For example, our germaphobe society swears by the gospel of hand sanitizers and antimicrobial everything, particularly in the winter months. But what folks either do not realize or know is that an overly sanitized world is the perfect breeding ground for superbugs. A little benign dirt is not dangerous to most folks.
Please do not get your panties into an uncomfortable bunch. After all, we do not advocate the practice of allowing your rugrats to crawl around on filthy floors. But what we have noticed is that crawling around on the floors or carpets in your home is not necessarily an illness-inducing activity. A little dirt can immunize the urchins, but a near-sterile environment endangers them.
Keep in mind this advice comes from a mother who frequently washed her and her children’s hands. And, if they touched pets, then the scrubbing was applied in earnest. But, it is possible to learn lessons and adapt to a more common sense approach. Mind you, knowing is one thing, but the application of such knowledge is an uphill battle.
Years ago, a co-worker battled pancreatic cancer. His doctor gave him some sound advice. “After you wash your hands, never touch the faucet with those cleaned hands. Use a paper towel to turn off the water and to open the restroom door. Otherwise, the germs hop right back on your hand along with other people’s crud as well.”
A female co-worker seemed to carry cleanliness one step beyond common sense. When she went to the restroom, she always scrubbed her hands as if she were a doctor preparing for surgery. Then she would do her business and repeat the extensive cleansing process. Good thing she did not feel the need to shower before going potty.
In a medical treatment environment, we see nurses and patients press the pump on ubiquitously placed hand sanitizers. Has anyone considered cleaning the top? It is unlikely. We touch germ-laden pumps and add to the germ pile.
As you can see, the ingrained aversion to germs is part of this writer’s psyche.
One of our granddaughters is a lifeguard. The stories she tells of adults at the pool whose actions and words cause her to question their maturity.

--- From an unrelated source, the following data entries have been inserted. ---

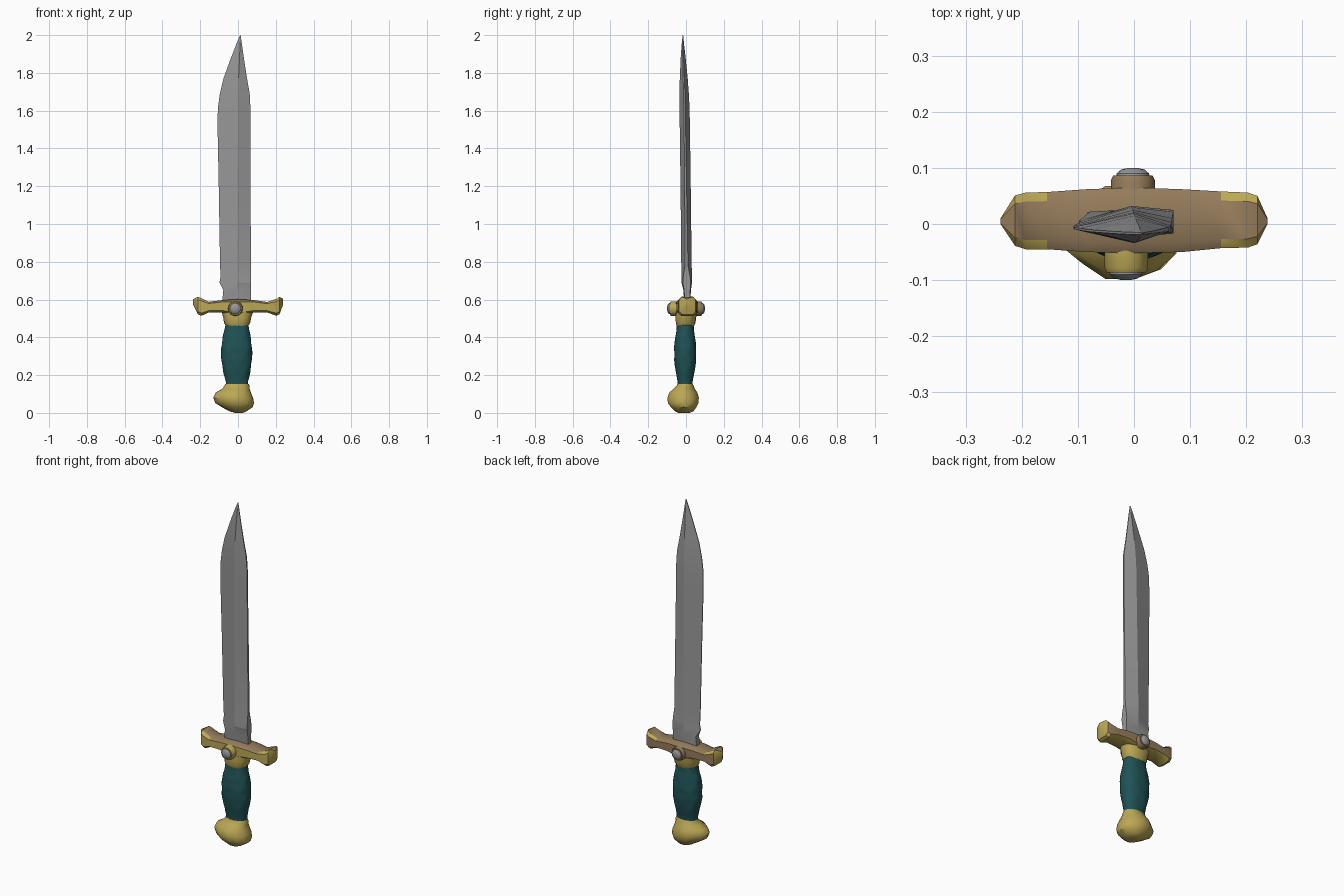
import bpy, bmesh, math
from mathutils import Vector

if "Cube" in bpy.data.objects:
    bpy.data.objects.remove(bpy.data.objects["Cube"])


def mat(name, rgb):
    m = bpy.data.materials.new(name)
    m.diffuse_color = (*rgb, 1)
    m.use_nodes = True
    m.node_tree.nodes["Principled BSDF"].inputs["Base Color"].default_value = m.diffuse_color
    return m


STEEL = mat("steel grey", (0.31, 0.31, 0.31))
GOLD = mat("gold", (0.50, 0.39, 0.09))
BROWN = mat("dull bronze", (0.30, 0.20, 0.105))
TEAL = mat("dark teal", (0.014, 0.085, 0.09))


def loft(name, rings, mats, rule=None, angle=40):
    """Skin a stack of equal-length point rings and cap both ends."""
    bm = bmesh.new()
    vs = [[bm.verts.new(p) for p in r] for r in rings]
    n = len(vs[0])
    for a, b in zip(vs, vs[1:]):
        for i in range(n):
            j = (i + 1) % n
            bm.faces.new((a[i], a[j], b[j], b[i]))
    bm.faces.new(vs[0][::-1])
    bm.faces.new(vs[-1])
    bmesh.ops.recalc_face_normals(bm, faces=bm.faces)
    bm.normal_update()
    if rule:
        for f in bm.faces:
            f.material_index = rule(f)
    me = bpy.data.meshes.new(name)
    bm.to_mesh(me)
    bm.free()
    for m in mats:
        me.materials.append(m)
    ob = bpy.data.objects.new(name, me)
    bpy.context.collection.objects.link(ob)
    bpy.ops.object.select_all(action='DESELECT')
    ob.select_set(True)
    bpy.context.view_layer.objects.active = ob
    bpy.ops.object.shade_smooth_by_angle(angle=math.radians(angle))
    return ob


def oval(z, x0, x1, y0, y1, n=16, power=0.85, bump=None):
    """Rounded horizontal ring filling the given bounds."""
    pts = []
    for i in range(n):
        t = 2 * math.pi * i / n
        c, s = math.cos(t), math.sin(t)
        k = 1 + (bump(t, z) if bump else 0)
        px = math.copysign(abs(c) ** power, c) * k
        py = math.copysign(abs(s) ** power, s) * k
        pts.append(Vector(((x0 + x1) / 2 + px * (x1 - x0) / 2,
                           (y0 + y1) / 2 + py * (y1 - y0) / 2, z)))
    return pts


# Blade: z, left x, right x, ridge x, front y, back y, spine half thickness
blade = [(0.57, -.085, .070, -.005, -.008, .022, .012),
         (0.65, -.078, .070, -.005, -.014, .026, .016),
         (0.69, -.098, .070, -.005, -.024, .032, .021),
         (0.72, -.092, .070, -.005, -.025, .032, .018),
         (0.78, -.095, .068, -.005, -.025, .030, .008),
         (1.20, -.102, .067, -.002, -.029, .025, .005),
         (1.50, -.108, .066, .000, -.033, .021, .004),
         (1.61, -.107, .066, .000, -.034, .019, .004),
         (1.69, -.096, .062, .001, -.034, .015, .004),
         (1.77, -.077, .048, .003, -.033, .009, .003),
         (1.88, -.037, .031, .008, -.028, -.002, .002),
         (1.95, -.010, .021, .011, -.023, -.010, .002),
         (2.00, .011, .014, .013, -.018, -.016, .0005)]
rings = []
for z, l, r, m, f, b, t in blade:
    c = (f + b) / 2
    e = t if z < 0.68 else 0.002
    rings.append([(l, c - e, z), (m, f, z), (r, c - t, z),
                  (r, c + t, z), (m, b, z), (l, c + e, z)])
loft("blade", rings, [STEEL], angle=12)

# Crossguard: x, bottom z, top z, front y, back y
guard = [(-.238, .572, .602, .000, .010), (-.212, .522, .615, -.039, .051),
         (-.193, .514, .607, -.045, .056), (-.155, .532, .588, -.045, .057),
         (-.085, .532, .597, -.050, .062), (0, .515, .602, -.052, .065),
         (.085, .532, .597, -.050, .062), (.155, .532, .587, -.043, .058),
         (.203, .514, .604, -.042, .056), (.220, .522, .614, -.036, .050),
         (.238, .572, .604, .000, .010)]
rings = []
for x, z0, z1, y0, y1 in guard:
    c, d = (y1 - y0) * .16, (z1 - z0) * .16
    rings.append([(x, y0 + c, z0), (x, y1 - c, z0), (x, y1, z0 + d), (x, y1, z1 - d),
                  (x, y1 - c, z1), (x, y0 + c, z1), (x, y0, z1 - d), (x, y0, z0 + d)])
loft("crossguard", rings, [GOLD, BROWN],
     lambda f: int(f.normal.z > .8 or f.normal.y > .8), 35)

# Collar joining guard and grip
loft("guard_collar", [oval(.458, -.062, .052, -.048, .042), oval(.475, -.074, .064, -.054, .050),
                      oval(.505, -.078, .070, -.055, .054), oval(.545, -.090, .084, -.053, .060)],
     [GOLD])

# Round bosses with a steel stud, front and back
for side, label, x in ((-1, "front", -.014), (1, "back", -.002)):
    def disc(r, y):
        return [(x + r * math.cos(i * math.pi / 8), side * y, .552 + r * math.sin(i * math.pi / 8))
                for i in range(16)]
    loft(label + "_boss", [disc(.039, .040), disc(.039, .078), disc(.035, .086), disc(.029, .086)],
         [GOLD if side < 0 else BROWN])
    loft(label + "_stud", [disc(.030, .080), disc(.029, .090), disc(.021, .097), disc(.008, .100)],
         [STEEL])

# Grip: swelling oval with a crossed wrap pattern
grip = [(.125, -.064, .054, -.043, .032), (.17, -.067, .056, -.046, .036),
        (.22, -.079, .066, -.056, .047), (.28, -.090, .075, -.063, .054),
        (.34, -.091, .076, -.064, .055), (.40, -.082, .068, -.058, .049),
        (.44, -.072, .060, -.051, .043), (.48, -.067, .056, -.047, .040)]


def wrap(t, z):
    a, b = 3 * t + 30 * z, 3 * t - 30 * z
    return .035 * max(abs(math.cos(a)), abs(math.cos(b))) ** 4 - .03


rings = []
for p, q in zip(grip, grip[1:]):
    for k in range(4):
        rings.append(oval(*[u + (v - u) * k / 4 for u, v in zip(p, q)], n=36, bump=wrap))
rings.append(oval(*grip[-1], n=36, bump=wrap))
loft("grip", rings, [TEAL], angle=30)

# Pommel: lopsided knob with a lobe to the left
pommel = [(0, -.015, .025, -.040, .020), (.008, -.045, .045, -.060, .040),
          (.030, -.085, .078, -.082, .057), (.052, -.120, .085, -.098, .068),
          (.080, -.131, .080, -.100, .070), (.108, -.118, .068, -.090, .062),
          (.128, -.083, .062, -.066, .048), (.142, -.073, .062, -.052, .042),
          (.153, -.068, .058, -.047, .036)]
rings = []
for row in pommel:
    ring = oval(*row, n=14, power=.95)
    for p in ring:  # narrow the left lobe to a blunt beak
        if p.x < -.07:
            p.y = (p.y + .02) * .8 - .02
    rings.append(ring)
loft("pommel", rings, [GOLD], angle=35)
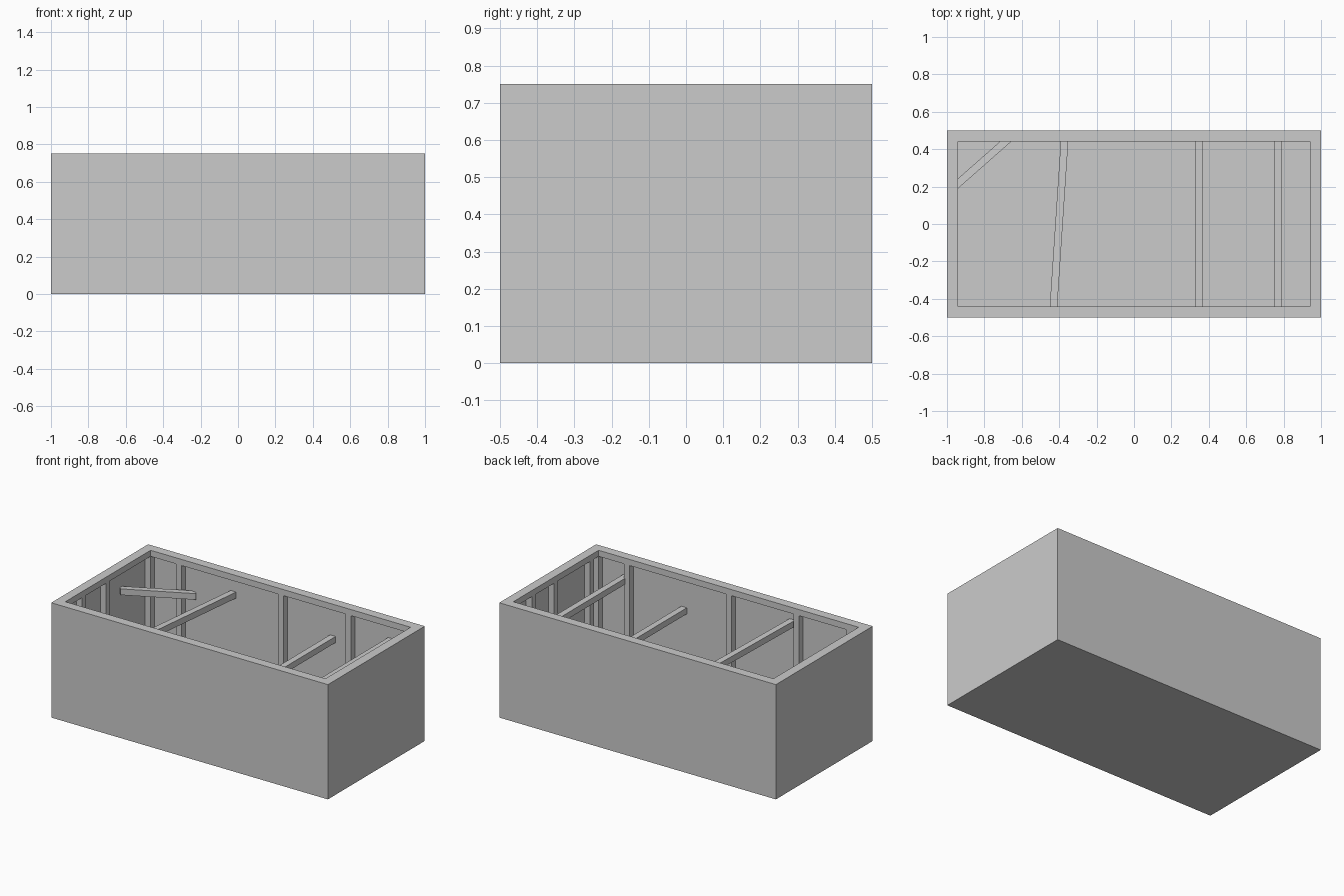
import bpy
from mathutils import Vector

if "Cube" in bpy.data.objects:
    bpy.data.objects.remove(bpy.data.objects["Cube"])

W, D, H = 1.0, 0.5, 0.75      # half width, half depth, height
P, S = 0.02, 0.04             # panel thickness, timber section


def mesh(name, verts, faces):
    me = bpy.data.meshes.new(name)
    me.from_pydata([tuple(v) for v in verts], [], faces)
    ob = bpy.data.objects.new(name, me)
    bpy.context.collection.objects.link(ob)
    return ob


BOX = [(0, 1, 3, 2), (4, 6, 7, 5), (0, 4, 5, 1),
       (2, 3, 7, 6), (0, 2, 6, 4), (1, 5, 7, 3)]


def box(name, x0, x1, y0, y1, z0, z1):
    return mesh(name, [(x, y, z) for x in (x0, x1) for y in (y0, y1) for z in (z0, z1)], BOX)


def ring(name, outer, wall, z0, z1):
    # Rectangular frame with mitred corners
    hx, hy = outer
    corners = [(-1, -1), (1, -1), (1, 1), (-1, 1)]
    v = [(sx * (hx - t), sy * (hy - t), z)
         for z in (z0, z1) for t in (0, wall) for sx, sy in corners]
    f = []
    for i in range(4):
        j = (i + 1) % 4
        f += [(i, j, 8 + j, 8 + i), (4 + j, 4 + i, 12 + i, 12 + j),
              (8 + i, 8 + j, 12 + j, 12 + i), (j, i, 4 + i, 4 + j)]
    return mesh(name, v, f)


def beam(name, a, b):
    # Square timber between two centre points, side faces vertical
    a, b = Vector(a), Vector(b)
    d = (b - a).normalized()
    side = d.cross(Vector((0, 0, 1))).normalized() * S / 2
    up = Vector((0, 0, S / 2))
    return mesh(name, [p + side * -s + up * u for p in (a, b) for s in (-1, 1) for u in (-1, 1)], BOX)


# Outer shell: floor, wall panels and the wide top rim
box("floor", -W, W, -D, D, 0, P)
ring("wall_panels", (W, D), P, P, H - S)
ring("top_rim", (W, D), P + S, H - S, H)
ring("bottom_plate", (W - P, D - P), S, P, P + S)

# Upright studs, hidden below the rim
ix, iy = W - P, D - P
z0, z1 = P + S, H - S


def stud(name, x, y):
    box(name, x - S / 2, x + S / 2, y - S / 2, y + S / 2, z0, z1)


sx, sy = ix - S / 2, iy - S / 2
for x in (-1, 1):
    for y in (-1, 1):
        stud("corner_stud", x * sx, y * sy)
for x in (-0.735, 0, 0.49):
    stud("back_stud", x, sy)
for x in (-0.87, -0.49, 0, 0.735):
    stud("front_stud", x, -sy)
for y in (-0.25, 0):
    stud("left_stud", -sx, y)
for y in (-0.37, 0, 0.23):
    stud("right_stud", sx, y)

# Cross beams spanning the box
beam("right_cross_beam", (0.77, -iy, 0.597), (0.77, iy, 0.597))
beam("middle_cross_beam", (0.35, -iy, 0.502), (0.35, iy, 0.502))
beam("slanted_cross_beam", (-0.433, -iy, 0.63), (-0.369, iy, 0.60))
beam("corner_brace", (-ix, 0.182, 0.575), (-0.642, iy, 0.52))
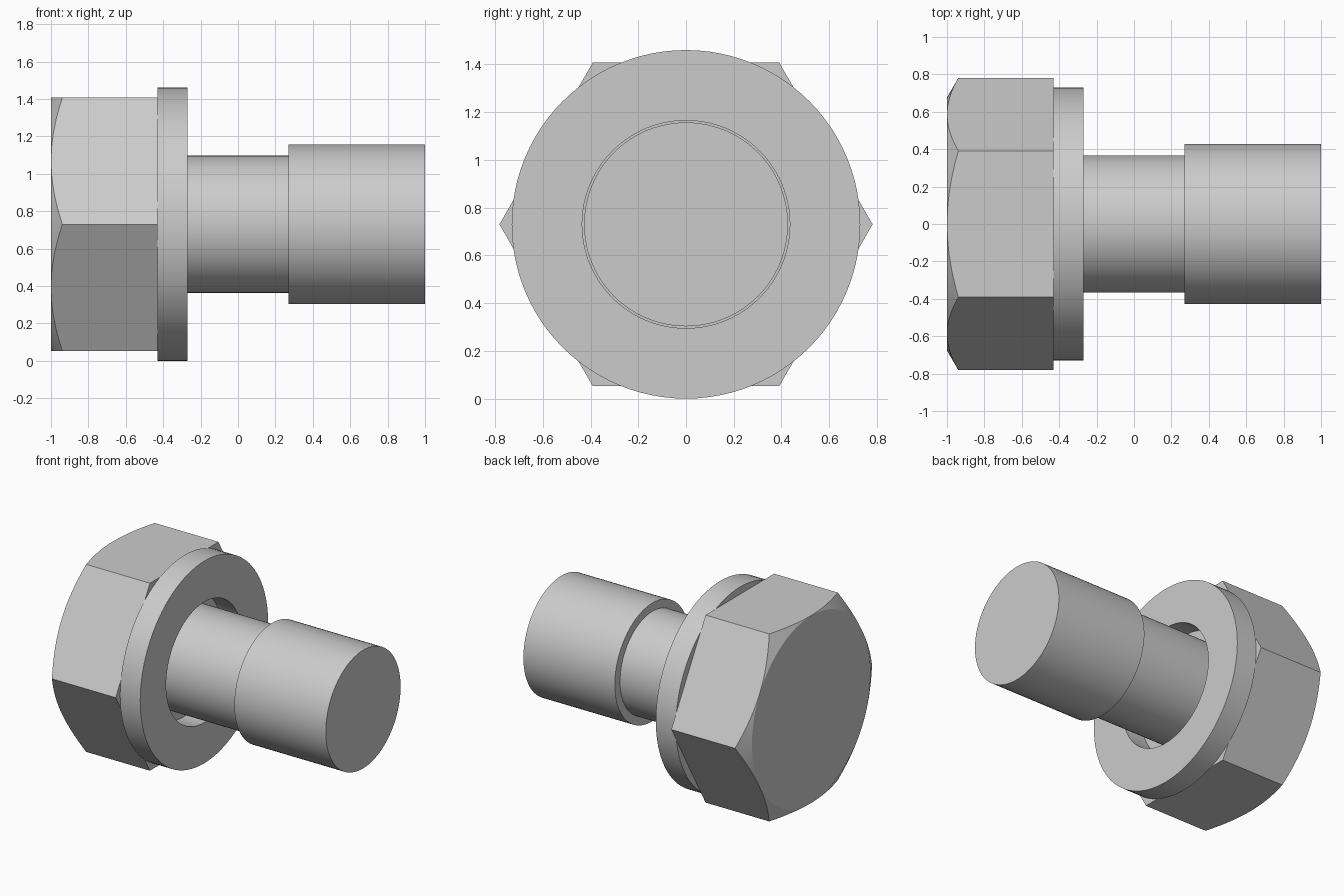
import bpy, bmesh, math

AXIS_Z = 0.73          # height of the bolt axis
SEGMENTS = 96

if "Cube" in bpy.data.objects:
    bpy.data.objects.remove(bpy.data.objects["Cube"], do_unlink=True)

steel = bpy.data.materials.new("steel_grey")
steel.use_nodes = True
steel.diffuse_color = (0.6, 0.6, 0.6, 1)
steel.node_tree.nodes["Principled BSDF"].inputs["Base Color"].default_value = steel.diffuse_color


def finish(bm, name):
    """Turn a bmesh into a named steel part with sharp edges kept."""
    bmesh.ops.recalc_face_normals(bm, faces=bm.faces)
    mesh = bpy.data.meshes.new(name)
    bm.to_mesh(mesh)
    bm.free()
    mesh.materials.append(steel)
    part = bpy.data.objects.new(name, mesh)
    part.location.z = AXIS_Z
    bpy.context.collection.objects.link(part)
    bpy.ops.object.select_all(action="DESELECT")
    part.select_set(True)
    bpy.context.view_layer.objects.active = part
    bpy.ops.object.shade_smooth_by_angle(angle=math.radians(20))


def ring(bm, x, radius):
    """Circle of vertices around the x axis."""
    angles = [2 * math.pi * i / SEGMENTS for i in range(SEGMENTS)]
    return [bm.verts.new((x, radius * math.cos(a), radius * math.sin(a))) for a in angles]


def bridge(bm, a, b):
    for i in range(len(a)):
        j = (i + 1) % len(a)
        bm.faces.new((a[i], a[j], b[j], b[i]))


def turned(name, profile, closed):
    """Revolve (x, radius) points; open profiles get end caps."""
    bm = bmesh.new()
    rings = [ring(bm, x, r) for x, r in profile]
    for a, b in zip(rings, rings[1:]):
        bridge(bm, a, b)
    if closed:
        bridge(bm, rings[-1], rings[0])
    else:
        bm.faces.new(rings[0])
        bm.faces.new(rings[-1])
    finish(bm, name)


def hex_head(name, x_top, x_base, apothem, chamfer_slope):
    """Hexagonal prism with its outer end turned to a shallow cone."""
    bm = bmesh.new()
    cap = ring(bm, x_top, apothem - 0.001)
    side = SEGMENTS // 6
    edge, base = [], []
    for i in range(SEGMENTS):
        a = 2 * math.pi * i / SEGMENTS
        r = apothem / math.cos(a % (math.pi / 3) - math.pi / 6)
        y, z = r * math.cos(a), r * math.sin(a)
        edge.append(bm.verts.new((x_top + (r - apothem + 0.001) * chamfer_slope, y, z)))
        if i % side == 0:
            base.append(bm.verts.new((x_base, y, z)))
    bm.faces.new(cap)
    bm.faces.new(base)
    bridge(bm, cap, edge)
    # Six flats, each bounded by its curved chamfer edge
    for k in range(6):
        curve = [edge[(k * side + i) % SEGMENTS] for i in range(side + 1)]
        bm.faces.new(curve + [base[(k + 1) % 6], base[k]])
    finish(bm, name)


hex_head("hex_head", -1.0, -0.43, 0.677, 0.577)
turned("washer", [(-0.43, 0.435), (-0.43, 0.73), (-0.27, 0.73), (-0.27, 0.435)], True)
turned("shank", [(-0.43, 0.367), (0.27, 0.367), (0.27, 0.427), (1.0, 0.427)], False)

Safety procedures require the pool area cleared if there is lightning. While everyone waits for the all clear signal, parents pester the lifeguards.
“Why can’t we get back in the pool?”
“Because there is lightning and it is dangerous to be in the pool,” the exasperated lifeguard replies.
“How soon can we get in the pool?”
“When the danger of lightning is over.”
Adults bring children to the public pools who do not know how to swim and leave them unattended. The grownups are on their phones or chatting with friends. The lifeguard must remind parents countless times to watch their children. She wonders why they even had children when they fail to care for them.
A similar situation frequently occurs at a local lake. Families flock to the lake. The children play unsupervised in the water while the parents visit, and forget to watch the children in the water. Because of this practice, almost every weekend during the summer, a child drowns. Sometimes adult relatives who also cannot swim, try to save the child, and drown as well.
Our final example of questionable behavior comes from the recent Army-Navy football game.
As the camera pans the students from West Point and Annapolis in the stands, it shows some of our future naval and military commanders behaving in a less than dignified manner. Yes, they are college kids. But what General or Admiral would want that “college kid” moment flashed on a screen while addressing their people under their command?
Look around. You will see countless situations that lead us to ask “Why are you doing that?”